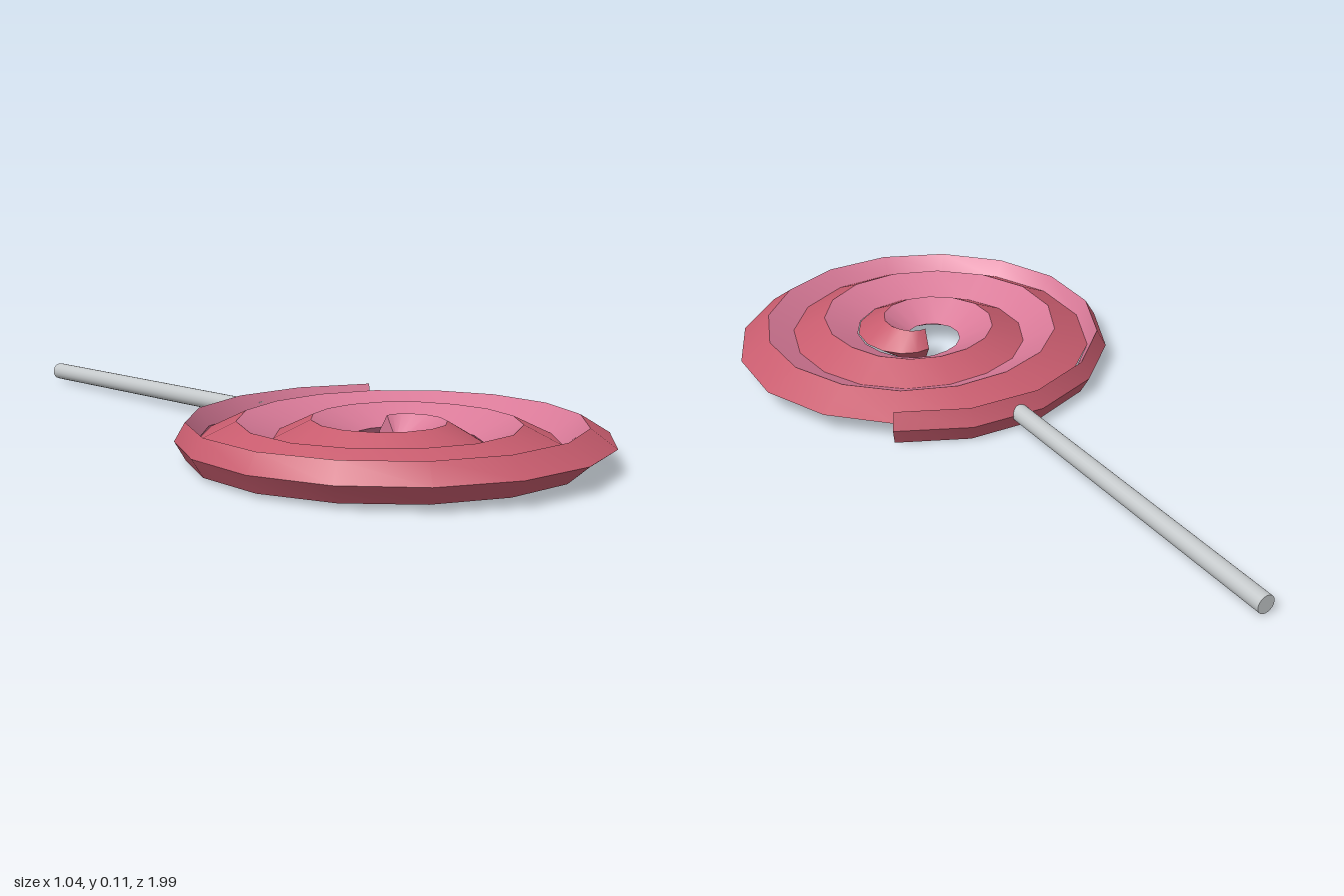
import * as THREE from 'three';

const CENTRE_Z = 0.47;   // middle of the swirl
const HALF_HEIGHT = 0.046;
const STEPS = 16;        // segments per turn

// Ridge radius and half width of the candy rope at every quarter turn, inside to outside
const RIDGE = [0.035, 0.075, 0.15, 0.2, 0.21, 0.245, 0.335, 0.385, 0.38, 0.43, 0.47, 0.5, 0.51, 0.515];
const WIDTH = [0.03, 0.07, 0.09, 0.095, 0.095, 0.095, 0.095, 0.095, 0.095, 0.09, 0.05, 0.03, 0.022, 0.018];

function sample(list, t) {
  const i = Math.min(Math.floor(t), list.length - 2);
  return THREE.MathUtils.lerp(list[i], list[i + 1], t - i);
}

// Diamond cross-section of the rope at one angle: top, outer, bottom, inner
function section(angle) {
  const t = angle / (Math.PI / 2);
  const r = sample(RIDGE, t), w = sample(WIDTH, t);
  return [[r, HALF_HEIGHT], [r + w, 0], [r, -HALF_HEIGHT], [r - w, 0]].map(([d, y]) =>
    [d * Math.sin(angle), y, CENTRE_Z - d * Math.cos(angle)]);
}

function surface(points, index) {
  const geometry = new THREE.BufferGeometry();
  geometry.setAttribute('position', new THREE.Float32BufferAttribute(points.flat(), 3));
  geometry.setIndex(index);
  geometry.computeVertexNormals();
  return geometry;
}

// One sloping side of the rope, between two corners of its cross-section
function slope(sections, a, b) {
  const points = [], index = [];
  sections.forEach((s, i) => {
    points.push(s[a], s[b]);
    if (i === 0) return;
    const p = 2 * i - 2;
    index.push(p, p + 2, p + 1, p + 1, p + 2, p + 3);
  });
  return surface(points, index);
}

export function createModel() {
  const red = new THREE.MeshStandardMaterial({ name: 'red candy', color: 0xc85c6e });
  const pink = new THREE.MeshStandardMaterial({ name: 'pink candy', color: 0xd97a98 });
  const grey = new THREE.MeshStandardMaterial({ name: 'pale grey stick', color: 0xc4c8ca });

  const model = new THREE.Group();
  model.name = 'lollipop';
  const add = (parent, name, geometry, material) => {
    const mesh = new THREE.Mesh(geometry, material);
    mesh.name = name;
    parent.add(mesh);
    return mesh;
  };

  // Spiral candy, with three full turns and a short tail
  const end = THREE.MathUtils.degToRad(3 * 360 + 38);
  const step = 2 * Math.PI / STEPS;
  const sections = [];
  for (let i = Math.floor(end / step); i >= 0; i--) sections.push(section(end - i * step));

  const candy = new THREE.Group();
  candy.name = 'swirlCandy';
  model.add(candy);
  add(candy, 'outerUpperSlope', slope(sections, 0, 1), red);
  add(candy, 'outerLowerSlope', slope(sections, 1, 2), red);
  add(candy, 'innerLowerSlope', slope(sections, 2, 3), pink);
  add(candy, 'innerUpperSlope', slope(sections, 3, 0), pink);
  add(candy, 'outerEndCap', surface(sections[sections.length - 1], [0, 2, 1, 0, 3, 2]), red);
  add(candy, 'innerEndCap', surface(sections[0], [0, 1, 2, 0, 2, 3]), pink);

  // Stick, pushed a little way into the rim
  const stick = add(model, 'stick', new THREE.CylinderGeometry(0.024, 0.024, 0.98, 20), grey);
  stick.rotation.x = Math.PI / 2;
  stick.position.z = -0.51;

  // The lollipop lies slightly tilted
  model.rotation.x = -0.017;
  model.position.y = 0.048;
  return model;
}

--------------------------------------------------

**Prompt**. The entries above, every one of them, should be retyped exactly, with no pictures carried over.

**Output of the exercise**.
import * as THREE from 'three';

const CENTRE_Z = 0.47;   // middle of the swirl
const HALF_HEIGHT = 0.046;
const STEPS = 16;        // segments per turn

// Ridge radius and half width of the candy rope at every quarter turn, inside to outside
const RIDGE = [0.035, 0.075, 0.15, 0.2, 0.21, 0.245, 0.335, 0.385, 0.38, 0.43, 0.47, 0.5, 0.51, 0.515];
const WIDTH = [0.03, 0.07, 0.09, 0.095, 0.095, 0.095, 0.095, 0.095, 0.095, 0.09, 0.05, 0.03, 0.022, 0.018];

function sample(list, t) {
  const i = Math.min(Math.floor(t), list.length - 2);
  return THREE.MathUtils.lerp(list[i], list[i + 1], t - i);
}

// Diamond cross-section of the rope at one angle: top, outer, bottom, inner
function section(angle) {
  const t = angle / (Math.PI / 2);
  const r = sample(RIDGE, t), w = sample(WIDTH, t);
  return [[r, HALF_HEIGHT], [r + w, 0], [r, -HALF_HEIGHT], [r - w, 0]].map(([d, y]) =>
    [d * Math.sin(angle), y, CENTRE_Z - d * Math.cos(angle)]);
}

function surface(points, index) {
  const geometry = new THREE.BufferGeometry();
  geometry.setAttribute('position', new THREE.Float32BufferAttribute(points.flat(), 3));
  geometry.setIndex(index);
  geometry.computeVertexNormals();
  return geometry;
}

// One sloping side of the rope, between two corners of its cross-section
function slope(sections, a, b) {
  const points = [], index = [];
  sections.forEach((s, i) => {
    points.push(s[a], s[b]);
    if (i === 0) return;
    const p = 2 * i - 2;
    index.push(p, p + 2, p + 1, p + 1, p + 2, p + 3);
  });
  return surface(points, index);
}

export function createModel() {
  const red = new THREE.MeshStandardMaterial({ name: 'red candy', color: 0xc85c6e });
  const pink = new THREE.MeshStandardMaterial({ name: 'pink candy', color: 0xd97a98 });
  const grey = new THREE.MeshStandardMaterial({ name: 'pale grey stick', color: 0xc4c8ca });

  const model = new THREE.Group();
  model.name = 'lollipop';
  const add = (parent, name, geometry, material) => {
    const mesh = new THREE.Mesh(geometry, material);
    mesh.name = name;
    parent.add(mesh);
    return mesh;
  };

  // Spiral candy, with three full turns and a short tail
  const end = THREE.MathUtils.degToRad(3 * 360 + 38);
  const step = 2 * Math.PI / STEPS;
  const sections = [];
  for (let i = Math.floor(end / step); i >= 0; i--) sections.push(section(end - i * step));

  const candy = new THREE.Group();
  candy.name = 'swirlCandy';
  model.add(candy);
  add(candy, 'outerUpperSlope', slope(sections, 0, 1), red);
  add(candy, 'outerLowerSlope', slope(sections, 1, 2), red);
  add(candy, 'innerLowerSlope', slope(sections, 2, 3), pink);
  add(candy, 'innerUpperSlope', slope(sections, 3, 0), pink);
  add(candy, 'outerEndCap', surface(sections[sections.length - 1], [0, 2, 1, 0, 3, 2]), red);
  add(candy, 'innerEndCap', surface(sections[0], [0, 1, 2, 0, 2, 3]), pink);

  // Stick, pushed a little way into the rim
  const stick = add(model, 'stick', new THREE.CylinderGeometry(0.024, 0.024, 0.98, 20), grey);
  stick.rotation.x = Math.PI / 2;
  stick.position.z = -0.51;

  // The lollipop lies slightly tilted
  model.rotation.x = -0.017;
  model.position.y = 0.048;
  return model;
}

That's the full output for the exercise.